Japan’s domestic airlines have scaled back flight plans so far this year in response to the country’s third wave of Covid-19 infections.
In January and February, Japan Airlines (JAL) operated about 50 per cent of its normal domestic schedule, while All Nippon Airways (ANA) ran one- to two-thirds of its flights.
The move is further evidence that the country’s domestic flight rebound is being hampered by spikes in virus transmission, according to data from the Centre of Aviation.
In 2020, monthly domestic passenger volume in Japan dipped from almost 9 million in January to about 7.5 million in February, as news began to unfold about the novel coronavirus. It then plummeted to less than 1 million in May, marking a drop of 93 per cent year-on-year, the result of a freeze on international travel and a state of emergency declaration asking residents to stay home as much as possible from April 7 to May 6.
Since May, the number of domestic passengers per month rose sharply to exceed 2.5 million in July. Growth remained stagnant through August, the period of Japan’s second wave of infections, before reaching almost 5 million passengers in October, the last month for which data is available.

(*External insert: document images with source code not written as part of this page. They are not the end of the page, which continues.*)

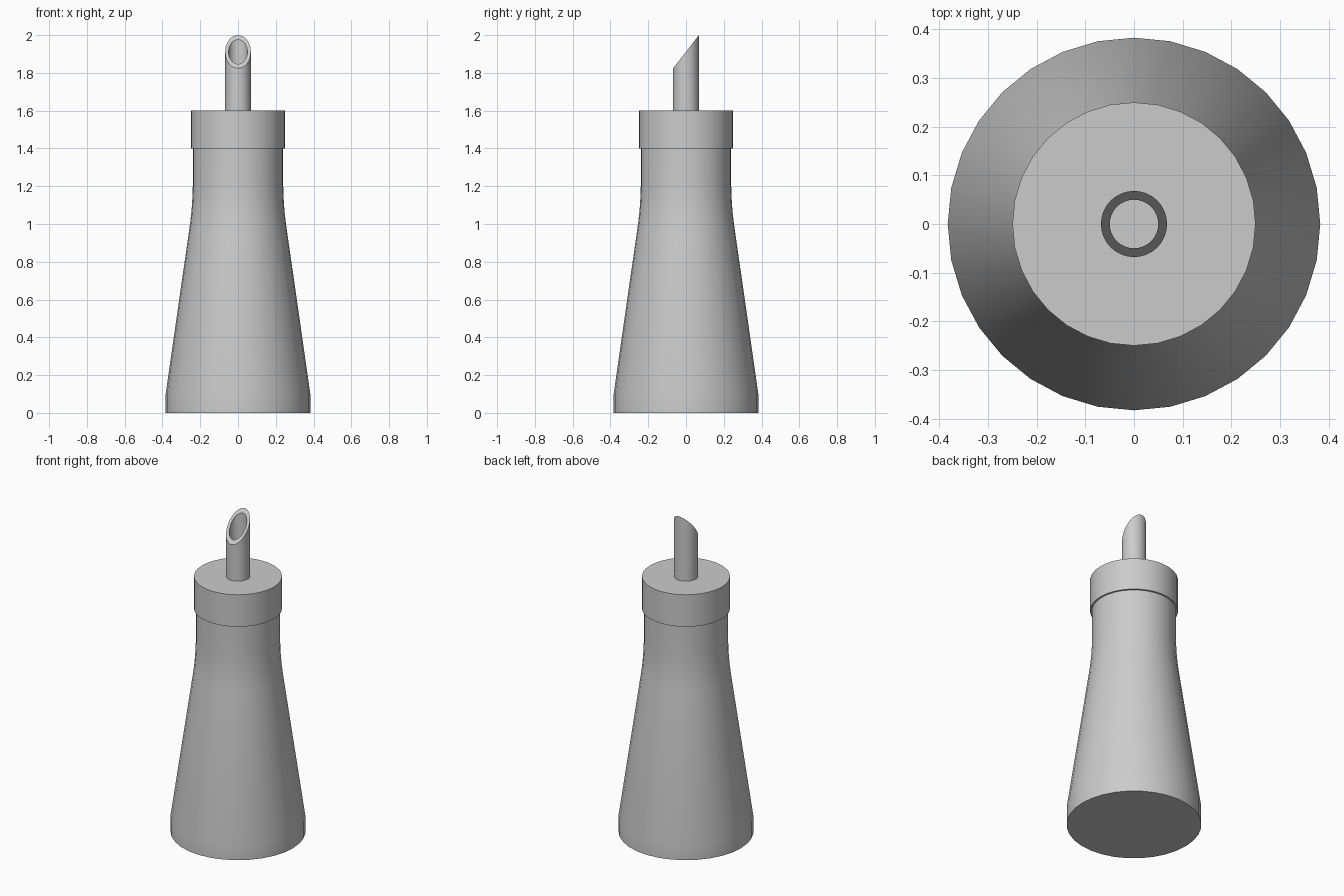
import bpy, bmesh, math

if "Cube" in bpy.data.objects:
    bpy.data.objects.remove(bpy.data.objects["Cube"])

SIDES = 32


def lathe(name, profile, shear=None):
    """Revolve (radius, z) points about z; shear(i, y) adds a slant to ring i."""
    bm = bmesh.new()
    rings = []
    for i, (r, z) in enumerate(profile):
        ring = []
        for k in range(SIDES):
            a = math.tau * k / SIDES
            x, y = r * math.cos(a), r * math.sin(a)
            ring.append(bm.verts.new((x, y, z + (shear(i, y) if shear else 0))))
        rings.append(ring)
    for lo, hi in zip(rings, rings[1:]):
        for k in range(SIDES):
            n = (k + 1) % SIDES
            bm.faces.new((lo[k], lo[n], hi[n], hi[k]))
    bm.faces.new(rings[0][::-1])
    bm.faces.new(rings[-1])
    bmesh.ops.recalc_face_normals(bm, faces=bm.faces)
    mesh = bpy.data.meshes.new(name)
    bm.to_mesh(mesh)
    bm.free()
    obj = bpy.data.objects.new(name, mesh)
    bpy.context.collection.objects.link(obj)
    bpy.ops.object.select_all(action='DESELECT')
    obj.select_set(True)
    bpy.context.view_layer.objects.active = obj
    bpy.ops.object.shade_smooth_by_angle(angle=math.radians(30))
    return obj


# Tapered bottle body with a soft shoulder into the straight neck
lathe("bottle_body", [(0.383, 0), (0.383, 0.1), (0.254, 1.0), (0.248, 1.05),
                      (0.243, 1.11), (0.24, 1.17), (0.239, 1.23), (0.239, 1.41)])

# Cap
lathe("cap", [(0.25, 1.4), (0.25, 1.6)])

# Hollow pouring spout, its rim cut on a slant facing the front
lathe("spout", [(0.068, 1.59), (0.068, 1.912), (0.05, 1.912), (0.05, 1.602)],
      shear=lambda i, y: 1.29 * y if i in (1, 2) else 0)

Japanese airline domestic capacity rate, too, appears related to the spread of Covid-19 in Japan. Following an initial plunge in March and April 2020 corresponding with the stay-at-home request, domestic capacity began to recover in June 2020, reaching more than 2.6 million seats. But this growth was lost in August, when a second wave of infections pushed capacity down to less than 2 million seats.
With the July 22 launch and subsequent promotion of Go To Travel, the government-sponsored domestic travel subsidy campaign, capacity began to recover. JAL and ANA announced plans to operate at about 85 per cent of their pre-pandemic schedule in December 2020, but the arrival of a third Covid wave and the suspension of Go To Travel on December 28, hurt the airlines again. Over the New Year period, JAL reported a 52 per cent reduction in domestic bookings year-on-year, while ANA reported a 58 per cent decline year-on-year.